> [RECORDS PROVIDED]
----

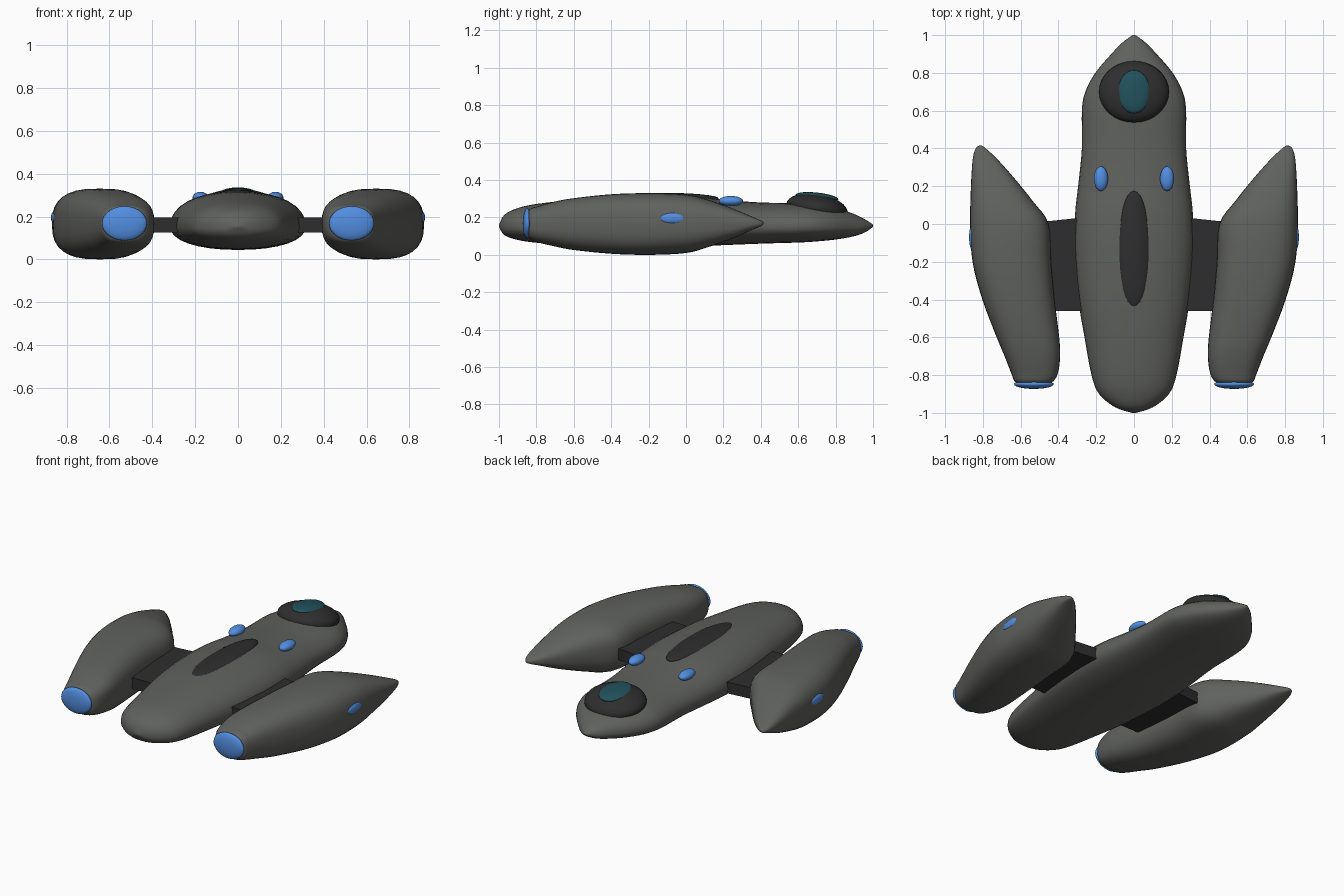
import bpy, bmesh
from math import sin, cos, pi, radians, copysign
from mathutils import Vector, Matrix

cube = bpy.data.objects.get("Cube")
if cube:
    bpy.data.objects.remove(cube)


def material(name, r, g, b):
    m = bpy.data.materials.new(name)
    m.use_nodes = True
    m.diffuse_color = (r, g, b, 1)
    m.node_tree.nodes["Principled BSDF"].inputs["Base Color"].default_value = (r, g, b, 1)
    return m


GREY = material("hull grey", .115, .12, .11)
DARK = material("dark trim", .027, .027, .028)
BLUE = material("glow blue", .085, .27, .75)
TEAL = material("glass teal", .015, .08, .105)


def finish(name, bm, mat, smooth=True):
    bmesh.ops.recalc_face_normals(bm, faces=bm.faces[:])
    mesh = bpy.data.meshes.new(name)
    bm.to_mesh(mesh)
    bm.free()
    mesh.materials.append(mat)
    for p in mesh.polygons:
        p.use_smooth = smooth
    ob = bpy.data.objects.new(name, mesh)
    bpy.context.collection.objects.link(ob)
    return ob


def densify(rows, steps=4):
    """Smooth the station list with a Catmull-Rom spline."""
    pts = [Vector(r) for r in rows]
    pts = [pts[0]] + pts + [pts[-1]]
    out = []
    for a, b, c, d in zip(pts, pts[1:], pts[2:], pts[3:]):
        for i in range(steps):
            t = i / steps
            out.append(b + (c - a) * (t / 2) + (a * 2 - b * 5 + c * 4 - d) * (t * t / 2)
                       + (b * 3 - a - c * 3 + d) * (t ** 3 / 2))
    return out + [pts[-1]]


def loft(name, rows, power, waist, side=1, sides=32):
    """Loft rounded sections; each row is y, x min, x max, z min, z max."""
    bm = bmesh.new()
    rings = []
    for y, x0, x1, z0, z1 in densify(rows):
        mid = z0 + (z1 - z0) * waist
        ring = []
        for k in range(sides):
            a = 2 * pi * k / sides
            u = copysign(abs(cos(a)) ** (2 / power), cos(a))
            v = copysign(abs(sin(a)) ** (2 / power), sin(a))
            z = mid + v * (z1 - mid if v > 0 else mid - z0)
            ring.append(bm.verts.new((side * ((x0 + x1) / 2 + u * (x1 - x0) / 2), y, z)))
        rings.append(ring)
    for r, s in zip(rings, rings[1:]):
        for k in range(sides):
            n = (k + 1) % sides
            bm.faces.new((r[k], r[n], s[n], s[k]))
    bm.faces.new(rings[0])
    bm.faces.new(rings[-1])
    return finish(name, bm, GREY)


def ellipsoid(name, centre, radii, mat, tilt=0):
    bm = bmesh.new()
    bmesh.ops.create_uvsphere(bm, u_segments=32, v_segments=16, radius=1)
    bm.transform(Matrix.Translation(centre) @ Matrix.Rotation(radians(tilt), 4, 'X')
                 @ Matrix.Diagonal((*radii, 1)))
    return finish(name, bm, mat)


# Central hull: y, half width, z min, z max
hull = [(-1, .01, .15, .16), (-.97, .10, .105, .215), (-.9, .185, .08, .25),
        (-.8, .225, .065, .272), (-.6, .262, .052, .295), (-.4, .295, .046, .311),
        (-.15, .316, .044, .318), (.05, .312, .046, .312), (.2, .296, .052, .295),
        (.4, .276, .06, .28), (.6, .276, .066, .276), (.7, .258, .072, .268),
        (.8, .205, .082, .25), (.9, .12, .1, .218), (.96, .062, .122, .188),
        (1, .008, .15, .162)]
loft("hull", [(y, -w, w, lo, hi) for y, w, lo, hi in hull], 2.2, .4)

# Side pods: y, inner x, outer x, z min, z max
pod = [(-.845, .47, .59, .12, .21), (-.835, .43, .63, .085, .245),
       (-.79, .403, .65, .066, .26), (-.7, .391, .685, .045, .285),
       (-.6, .396, .727, .026, .303), (-.4, .42, .803, .006, .324),
       (-.2, .438, .855, 0, .33), (0, .452, .868, .01, .322),
       (.12, .535, .866, .042, .294), (.25, .64, .861, .088, .248),
       (.35, .73, .853, .132, .206), (.4, .785, .838, .153, .184),
       (.415, .805, .82, .163, .174)]

for side, label in ((1, "left"), (-1, "right")):
    loft(label + "_pod", pod, 2.8, .5, side)
    ellipsoid(label + "_engine_glow", (side * .53, -.848, .168), (.105, .025, .08), BLUE)
    ellipsoid(label + "_pod_light", (side * .855, -.07, .195), (.018, .07, .03), BLUE)
    ellipsoid(label + "_hull_light", (side * .175, .24, .288), (.037, .065, .027), BLUE)

    # Strut joining the pod to the hull
    bm = bmesh.new()
    outline = [(.22, -.46), (.5, -.46), (.5, .01), (.22, .04)]
    base = bm.faces.new([bm.verts.new((side * x, y, .125)) for x, y in outline])
    top = bmesh.ops.extrude_face_region(bm, geom=[base])["geom"]
    bmesh.ops.translate(bm, vec=(0, 0, .07),
                        verts=[g for g in top if isinstance(g, bmesh.types.BMVert)])
    finish(label + "_strut", bm, DARK, smooth=False)

# Spine panel, cockpit dome and its window
ellipsoid("spine_panel", (0, -.135, .302), (.085, .31, .03), DARK)
ellipsoid("cockpit_dome", (0, .7, .25), (.185, .165, .075), DARK, -9)
ellipsoid("cockpit_glass", (0, .7, .309), (.085, .115, .024), TEAL, -6)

----

> [ABOUT THIS TASK]
Repeat the data above in full and exactly. Omit every image.

> [TASK ANSWER]
import bpy, bmesh
from math import sin, cos, pi, radians, copysign
from mathutils import Vector, Matrix

cube = bpy.data.objects.get("Cube")
if cube:
    bpy.data.objects.remove(cube)


def material(name, r, g, b):
    m = bpy.data.materials.new(name)
    m.use_nodes = True
    m.diffuse_color = (r, g, b, 1)
    m.node_tree.nodes["Principled BSDF"].inputs["Base Color"].default_value = (r, g, b, 1)
    return m


GREY = material("hull grey", .115, .12, .11)
DARK = material("dark trim", .027, .027, .028)
BLUE = material("glow blue", .085, .27, .75)
TEAL = material("glass teal", .015, .08, .105)


def finish(name, bm, mat, smooth=True):
    bmesh.ops.recalc_face_normals(bm, faces=bm.faces[:])
    mesh = bpy.data.meshes.new(name)
    bm.to_mesh(mesh)
    bm.free()
    mesh.materials.append(mat)
    for p in mesh.polygons:
        p.use_smooth = smooth
    ob = bpy.data.objects.new(name, mesh)
    bpy.context.collection.objects.link(ob)
    return ob


def densify(rows, steps=4):
    """Smooth the station list with a Catmull-Rom spline."""
    pts = [Vector(r) for r in rows]
    pts = [pts[0]] + pts + [pts[-1]]
    out = []
    for a, b, c, d in zip(pts, pts[1:], pts[2:], pts[3:]):
        for i in range(steps):
            t = i / steps
            out.append(b + (c - a) * (t / 2) + (a * 2 - b * 5 + c * 4 - d) * (t * t / 2)
                       + (b * 3 - a - c * 3 + d) * (t ** 3 / 2))
    return out + [pts[-1]]


def loft(name, rows, power, waist, side=1, sides=32):
    """Loft rounded sections; each row is y, x min, x max, z min, z max."""
    bm = bmesh.new()
    rings = []
    for y, x0, x1, z0, z1 in densify(rows):
        mid = z0 + (z1 - z0) * waist
        ring = []
        for k in range(sides):
            a = 2 * pi * k / sides
            u = copysign(abs(cos(a)) ** (2 / power), cos(a))
            v = copysign(abs(sin(a)) ** (2 / power), sin(a))
            z = mid + v * (z1 - mid if v > 0 else mid - z0)
            ring.append(bm.verts.new((side * ((x0 + x1) / 2 + u * (x1 - x0) / 2), y, z)))
        rings.append(ring)
    for r, s in zip(rings, rings[1:]):
        for k in range(sides):
            n = (k + 1) % sides
            bm.faces.new((r[k], r[n], s[n], s[k]))
    bm.faces.new(rings[0])
    bm.faces.new(rings[-1])
    return finish(name, bm, GREY)


def ellipsoid(name, centre, radii, mat, tilt=0):
    bm = bmesh.new()
    bmesh.ops.create_uvsphere(bm, u_segments=32, v_segments=16, radius=1)
    bm.transform(Matrix.Translation(centre) @ Matrix.Rotation(radians(tilt), 4, 'X')
                 @ Matrix.Diagonal((*radii, 1)))
    return finish(name, bm, mat)


# Central hull: y, half width, z min, z max
hull = [(-1, .01, .15, .16), (-.97, .10, .105, .215), (-.9, .185, .08, .25),
        (-.8, .225, .065, .272), (-.6, .262, .052, .295), (-.4, .295, .046, .311),
        (-.15, .316, .044, .318), (.05, .312, .046, .312), (.2, .296, .052, .295),
        (.4, .276, .06, .28), (.6, .276, .066, .276), (.7, .258, .072, .268),
        (.8, .205, .082, .25), (.9, .12, .1, .218), (.96, .062, .122, .188),
        (1, .008, .15, .162)]
loft("hull", [(y, -w, w, lo, hi) for y, w, lo, hi in hull], 2.2, .4)

# Side pods: y, inner x, outer x, z min, z max
pod = [(-.845, .47, .59, .12, .21), (-.835, .43, .63, .085, .245),
       (-.79, .403, .65, .066, .26), (-.7, .391, .685, .045, .285),
       (-.6, .396, .727, .026, .303), (-.4, .42, .803, .006, .324),
       (-.2, .438, .855, 0, .33), (0, .452, .868, .01, .322),
       (.12, .535, .866, .042, .294), (.25, .64, .861, .088, .248),
       (.35, .73, .853, .132, .206), (.4, .785, .838, .153, .184),
       (.415, .805, .82, .163, .174)]

for side, label in ((1, "left"), (-1, "right")):
    loft(label + "_pod", pod, 2.8, .5, side)
    ellipsoid(label + "_engine_glow", (side * .53, -.848, .168), (.105, .025, .08), BLUE)
    ellipsoid(label + "_pod_light", (side * .855, -.07, .195), (.018, .07, .03), BLUE)
    ellipsoid(label + "_hull_light", (side * .175, .24, .288), (.037, .065, .027), BLUE)

    # Strut joining the pod to the hull
    bm = bmesh.new()
    outline = [(.22, -.46), (.5, -.46), (.5, .01), (.22, .04)]
    base = bm.faces.new([bm.verts.new((side * x, y, .125)) for x, y in outline])
    top = bmesh.ops.extrude_face_region(bm, geom=[base])["geom"]
    bmesh.ops.translate(bm, vec=(0, 0, .07),
                        verts=[g for g in top if isinstance(g, bmesh.types.BMVert)])
    finish(label + "_strut", bm, DARK, smooth=False)

# Spine panel, cockpit dome and its window
ellipsoid("spine_panel", (0, -.135, .302), (.085, .31, .03), DARK)
ellipsoid("cockpit_dome", (0, .7, .25), (.185, .165, .075), DARK, -9)
ellipsoid("cockpit_glass", (0, .7, .309), (.085, .115, .024), TEAL, -6)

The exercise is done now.